Assignment
Could you print all the entries below exactly as they appear, omitting the pictures?

Extracted data entries
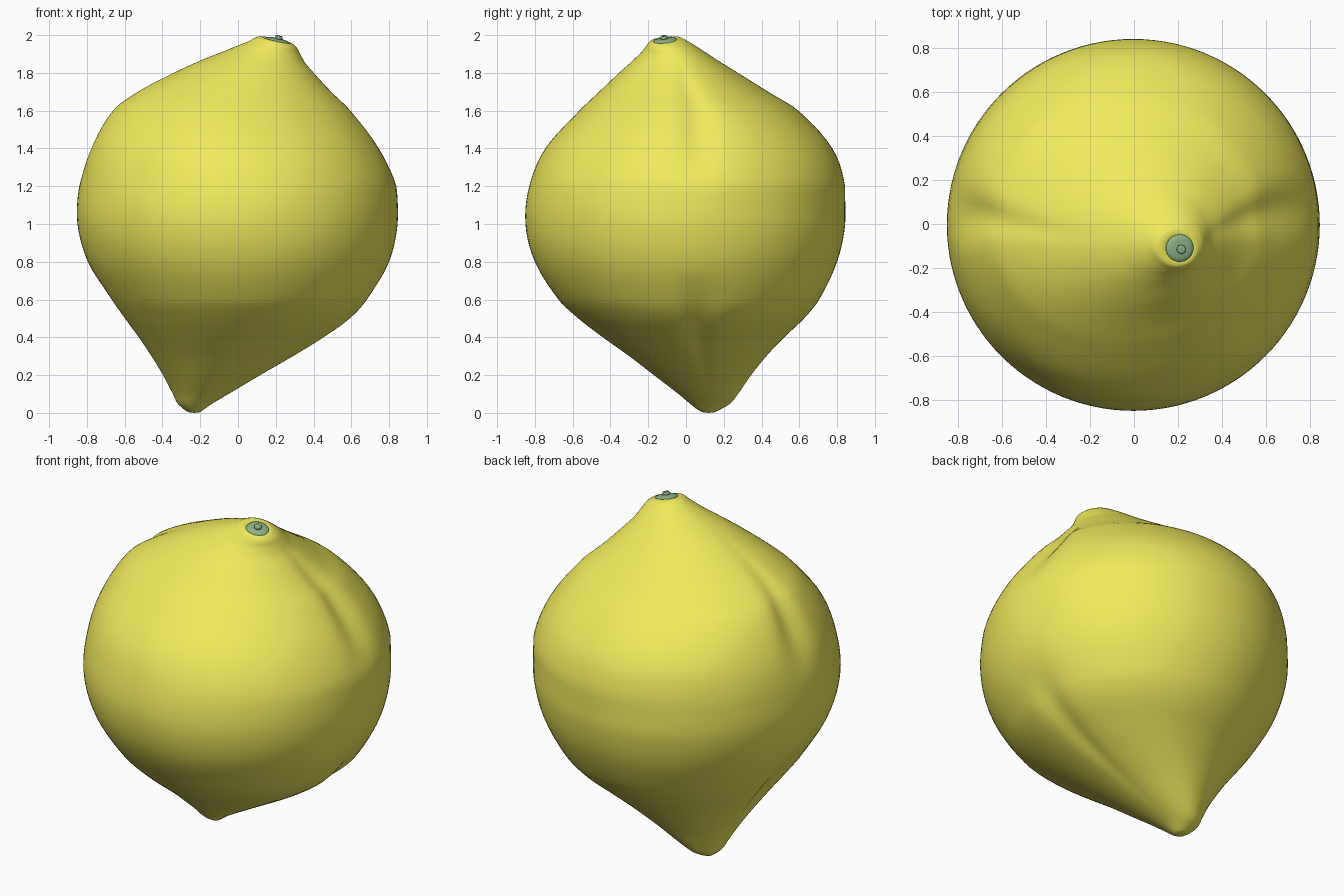
import bpy, bmesh, math
from mathutils import Vector

if "Cube" in bpy.data.objects:
    bpy.data.objects.remove(bpy.data.objects["Cube"])

SEG, SUB = 112, 5

# cross-sections: z, x min, x max, y min, y max, tilt amount
RINGS = [
    (0.004, -0.265, -0.20, 0.085, 0.155, 0.3),
    (0.022, -0.29, -0.175, 0.055, 0.19, 0.2),
    (0.05, -0.32, -0.135, 0.02, 0.235, 0.05),
    (0.10, -0.345, -0.05, -0.04, 0.275, 0),
    (0.20, -0.40, 0.12, -0.17, 0.345, 0),
    (0.30, -0.465, 0.295, -0.30, 0.425, 0),
    (0.40, -0.535, 0.46, -0.44, 0.52, 0),
    (0.50, -0.61, 0.60, -0.57, 0.625, 0),
    (0.60, -0.68, 0.69, -0.675, 0.705, 0),
    (0.80, -0.795, 0.80, -0.80, 0.80, 0),
    (1.00, -0.85, 0.845, -0.85, 0.843, 0),
    (1.20, -0.842, 0.84, -0.83, 0.842, 0),
    (1.40, -0.79, 0.755, -0.745, 0.775, 0),
    (1.60, -0.675, 0.605, -0.565, 0.595, 0),
    (1.70, -0.54, 0.50, -0.46, 0.435, 0),
    (1.80, -0.345, 0.405, -0.355, 0.275, 0),
    (1.86, -0.20, 0.357, -0.29, 0.175, 0.1),
    (1.91, -0.06, 0.33, -0.24, 0.095, 0.25),
    (1.95, 0.055, 0.312, -0.21, 0.025, 0.6),
    (1.972, 0.108, 0.292, -0.192, -0.022, 1),
    (1.974, 0.13, 0.278, -0.178, -0.042, 1),
    (1.966, 0.15, 0.265, -0.165, -0.055, 1),
]
TILT = (-0.22, 0.10)   # slope of the stem end


def spline(p, i, t):
    a, b, c, d = (p[max(0, min(len(p) - 1, i + k))] for k in (-1, 0, 1, 2))
    out = []
    for w, x, y, v, zw, zx, zy, zv in ((*q, *s) for q, s in zip(zip(a, b, c, d), [(a[0], b[0], c[0], d[0])] * len(a))):
        # slopes scaled by the uneven ring spacing
        m0 = (y - w) / (abs(zy - zw) + 1e-6) * abs(zy - zx)
        m1 = (v - x) / (abs(zv - zx) + 1e-6) * abs(zy - zx)
        lim = 3 * abs(y - x)
        m0, m1 = (max(-lim, min(lim, m)) for m in (m0, m1))
        out.append((2*t**3 - 3*t*t + 1) * x + (t**3 - 2*t*t + t) * m0
                   + (3*t*t - 2*t**3) * y + (t**3 - t*t) * m1)
    return out


def bump(z, lo, hi):
    return math.sin(math.pi * (z - lo) / (hi - lo)) ** 2 if lo < z < hi else 0


def material(name, col):
    m = bpy.data.materials.new(name)
    m.diffuse_color = (*col, 1)
    m.use_nodes = True
    m.node_tree.nodes["Principled BSDF"].inputs["Base Color"].default_value = m.diffuse_color
    return m


def finish(bm, name, mat):
    bmesh.ops.recalc_face_normals(bm, faces=bm.faces)
    for f in bm.faces:
        f.smooth = True
    me = bpy.data.meshes.new(name)
    bm.to_mesh(me)
    bm.free()
    ob = bpy.data.objects.new(name, me)
    bpy.context.collection.objects.link(ob)
    me.materials.append(mat)
    return ob


def loft(bm, rings, start, end):
    loops = [[bm.verts.new(p) for p in r] for r in rings]
    n = len(loops[0])
    for a, b in zip(loops, loops[1:]):
        for i in range(n):
            j = (i + 1) % n
            bm.faces.new((a[i], a[j], b[j], b[i]))
    for pole, loop in ((start, loops[0]), (end, loops[-1])):
        if pole is not None:
            v = bm.verts.new(pole)
            for i in range(n):
                bm.faces.new((v, loop[i], loop[(i + 1) % n]))


# fruit body: leaning loft with shallow creases running from both tips
def fruit_ring(r):
    z, x0, x1, y0, y1, tilt = r
    cx, cy, rx, ry = (x0 + x1) / 2, (y0 + y1) / 2, (x1 - x0) / 2, (y1 - y0) / 2
    depth = 0.065 * bump(z, 1.15, 1.96) + 0.06 * bump(z, 0.05, 0.80)
    pts = []
    for k in range(SEG):
        a = 2 * math.pi * k / SEG
        s = 1.0
        for a0 in (0.07, math.pi - 0.03):
            d = (a - a0 + math.pi) % (2 * math.pi) - math.pi
            s -= depth * math.exp(-(d / 0.13) ** 2)
        dx, dy = rx * s * math.cos(a), ry * s * math.sin(a)
        pts.append((cx + dx, cy + dy, z + tilt * (TILT[0] * dx + TILT[1] * dy)))
    return pts


dense = [spline(RINGS, i, t / SUB) for i in range(len(RINGS) - 1) for t in range(SUB)]
dense.append(RINGS[-1])
for r in dense:
    r_low = r[0] < 0.06
    if r_low:
        r[5] *= -0.0
bm = bmesh.new()
loft(bm, [fruit_ring(r) for r in dense], (-0.232, 0.12, 0.0), (0.207, -0.11, 1.962))
finish(bm, "fruit_body", material("yellow_skin", (0.88, 0.82, 0.11)))

# stem button: tilted disc with a small nub in the middle
normal = Vector((-TILT[0], -TILT[1], 1)).normalized()
rot = Vector((0, 0, 1)).rotation_difference(normal)
green = material("green_stem", (0.27, 0.46, 0.25))


def lathe(name, profile, centre, n):
    bm = bmesh.new()
    place = lambda p: Vector(centre) + rot @ Vector(p)
    rings = [[place((r * math.cos(2 * math.pi * k / n), r * math.sin(2 * math.pi * k / n), h))
              for k in range(n)] for r, h in profile]
    loft(bm, rings, place((0, 0, profile[0][1])), place((0, 0, profile[-1][1])))
    return finish(bm, name, green)


lathe("stem_button", [(0.055, -0.015), (0.065, 0.0), (0.06, 0.007), (0.045, 0.012), (0.02, 0.014)],
      (0.209, -0.11, 1.968), 32)
lathe("stem_nub", [(0.02, 0.0), (0.02, 0.016), (0.016, 0.021), (0.008, 0.02)],
      (0.213, -0.115, 1.976), 20)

Solution for this problem
import bpy, bmesh, math
from mathutils import Vector

if "Cube" in bpy.data.objects:
    bpy.data.objects.remove(bpy.data.objects["Cube"])

SEG, SUB = 112, 5

# cross-sections: z, x min, x max, y min, y max, tilt amount
RINGS = [
    (0.004, -0.265, -0.20, 0.085, 0.155, 0.3),
    (0.022, -0.29, -0.175, 0.055, 0.19, 0.2),
    (0.05, -0.32, -0.135, 0.02, 0.235, 0.05),
    (0.10, -0.345, -0.05, -0.04, 0.275, 0),
    (0.20, -0.40, 0.12, -0.17, 0.345, 0),
    (0.30, -0.465, 0.295, -0.30, 0.425, 0),
    (0.40, -0.535, 0.46, -0.44, 0.52, 0),
    (0.50, -0.61, 0.60, -0.57, 0.625, 0),
    (0.60, -0.68, 0.69, -0.675, 0.705, 0),
    (0.80, -0.795, 0.80, -0.80, 0.80, 0),
    (1.00, -0.85, 0.845, -0.85, 0.843, 0),
    (1.20, -0.842, 0.84, -0.83, 0.842, 0),
    (1.40, -0.79, 0.755, -0.745, 0.775, 0),
    (1.60, -0.675, 0.605, -0.565, 0.595, 0),
    (1.70, -0.54, 0.50, -0.46, 0.435, 0),
    (1.80, -0.345, 0.405, -0.355, 0.275, 0),
    (1.86, -0.20, 0.357, -0.29, 0.175, 0.1),
    (1.91, -0.06, 0.33, -0.24, 0.095, 0.25),
    (1.95, 0.055, 0.312, -0.21, 0.025, 0.6),
    (1.972, 0.108, 0.292, -0.192, -0.022, 1),
    (1.974, 0.13, 0.278, -0.178, -0.042, 1),
    (1.966, 0.15, 0.265, -0.165, -0.055, 1),
]
TILT = (-0.22, 0.10)   # slope of the stem end


def spline(p, i, t):
    a, b, c, d = (p[max(0, min(len(p) - 1, i + k))] for k in (-1, 0, 1, 2))
    out = []
    for w, x, y, v, zw, zx, zy, zv in ((*q, *s) for q, s in zip(zip(a, b, c, d), [(a[0], b[0], c[0], d[0])] * len(a))):
        # slopes scaled by the uneven ring spacing
        m0 = (y - w) / (abs(zy - zw) + 1e-6) * abs(zy - zx)
        m1 = (v - x) / (abs(zv - zx) + 1e-6) * abs(zy - zx)
        lim = 3 * abs(y - x)
        m0, m1 = (max(-lim, min(lim, m)) for m in (m0, m1))
        out.append((2*t**3 - 3*t*t + 1) * x + (t**3 - 2*t*t + t) * m0
                   + (3*t*t - 2*t**3) * y + (t**3 - t*t) * m1)
    return out


def bump(z, lo, hi):
    return math.sin(math.pi * (z - lo) / (hi - lo)) ** 2 if lo < z < hi else 0


def material(name, col):
    m = bpy.data.materials.new(name)
    m.diffuse_color = (*col, 1)
    m.use_nodes = True
    m.node_tree.nodes["Principled BSDF"].inputs["Base Color"].default_value = m.diffuse_color
    return m


def finish(bm, name, mat):
    bmesh.ops.recalc_face_normals(bm, faces=bm.faces)
    for f in bm.faces:
        f.smooth = True
    me = bpy.data.meshes.new(name)
    bm.to_mesh(me)
    bm.free()
    ob = bpy.data.objects.new(name, me)
    bpy.context.collection.objects.link(ob)
    me.materials.append(mat)
    return ob


def loft(bm, rings, start, end):
    loops = [[bm.verts.new(p) for p in r] for r in rings]
    n = len(loops[0])
    for a, b in zip(loops, loops[1:]):
        for i in range(n):
            j = (i + 1) % n
            bm.faces.new((a[i], a[j], b[j], b[i]))
    for pole, loop in ((start, loops[0]), (end, loops[-1])):
        if pole is not None:
            v = bm.verts.new(pole)
            for i in range(n):
                bm.faces.new((v, loop[i], loop[(i + 1) % n]))


# fruit body: leaning loft with shallow creases running from both tips
def fruit_ring(r):
    z, x0, x1, y0, y1, tilt = r
    cx, cy, rx, ry = (x0 + x1) / 2, (y0 + y1) / 2, (x1 - x0) / 2, (y1 - y0) / 2
    depth = 0.065 * bump(z, 1.15, 1.96) + 0.06 * bump(z, 0.05, 0.80)
    pts = []
    for k in range(SEG):
        a = 2 * math.pi * k / SEG
        s = 1.0
        for a0 in (0.07, math.pi - 0.03):
            d = (a - a0 + math.pi) % (2 * math.pi) - math.pi
            s -= depth * math.exp(-(d / 0.13) ** 2)
        dx, dy = rx * s * math.cos(a), ry * s * math.sin(a)
        pts.append((cx + dx, cy + dy, z + tilt * (TILT[0] * dx + TILT[1] * dy)))
    return pts


dense = [spline(RINGS, i, t / SUB) for i in range(len(RINGS) - 1) for t in range(SUB)]
dense.append(RINGS[-1])
for r in dense:
    r_low = r[0] < 0.06
    if r_low:
        r[5] *= -0.0
bm = bmesh.new()
loft(bm, [fruit_ring(r) for r in dense], (-0.232, 0.12, 0.0), (0.207, -0.11, 1.962))
finish(bm, "fruit_body", material("yellow_skin", (0.88, 0.82, 0.11)))

# stem button: tilted disc with a small nub in the middle
normal = Vector((-TILT[0], -TILT[1], 1)).normalized()
rot = Vector((0, 0, 1)).rotation_difference(normal)
green = material("green_stem", (0.27, 0.46, 0.25))


def lathe(name, profile, centre, n):
    bm = bmesh.new()
    place = lambda p: Vector(centre) + rot @ Vector(p)
    rings = [[place((r * math.cos(2 * math.pi * k / n), r * math.sin(2 * math.pi * k / n), h))
              for k in range(n)] for r, h in profile]
    loft(bm, rings, place((0, 0, profile[0][1])), place((0, 0, profile[-1][1])))
    return finish(bm, name, green)


lathe("stem_button", [(0.055, -0.015), (0.065, 0.0), (0.06, 0.007), (0.045, 0.012), (0.02, 0.014)],
      (0.209, -0.11, 1.968), 32)
lathe("stem_nub", [(0.02, 0.0), (0.02, 0.016), (0.016, 0.021), (0.008, 0.02)],
      (0.213, -0.115, 1.976), 20)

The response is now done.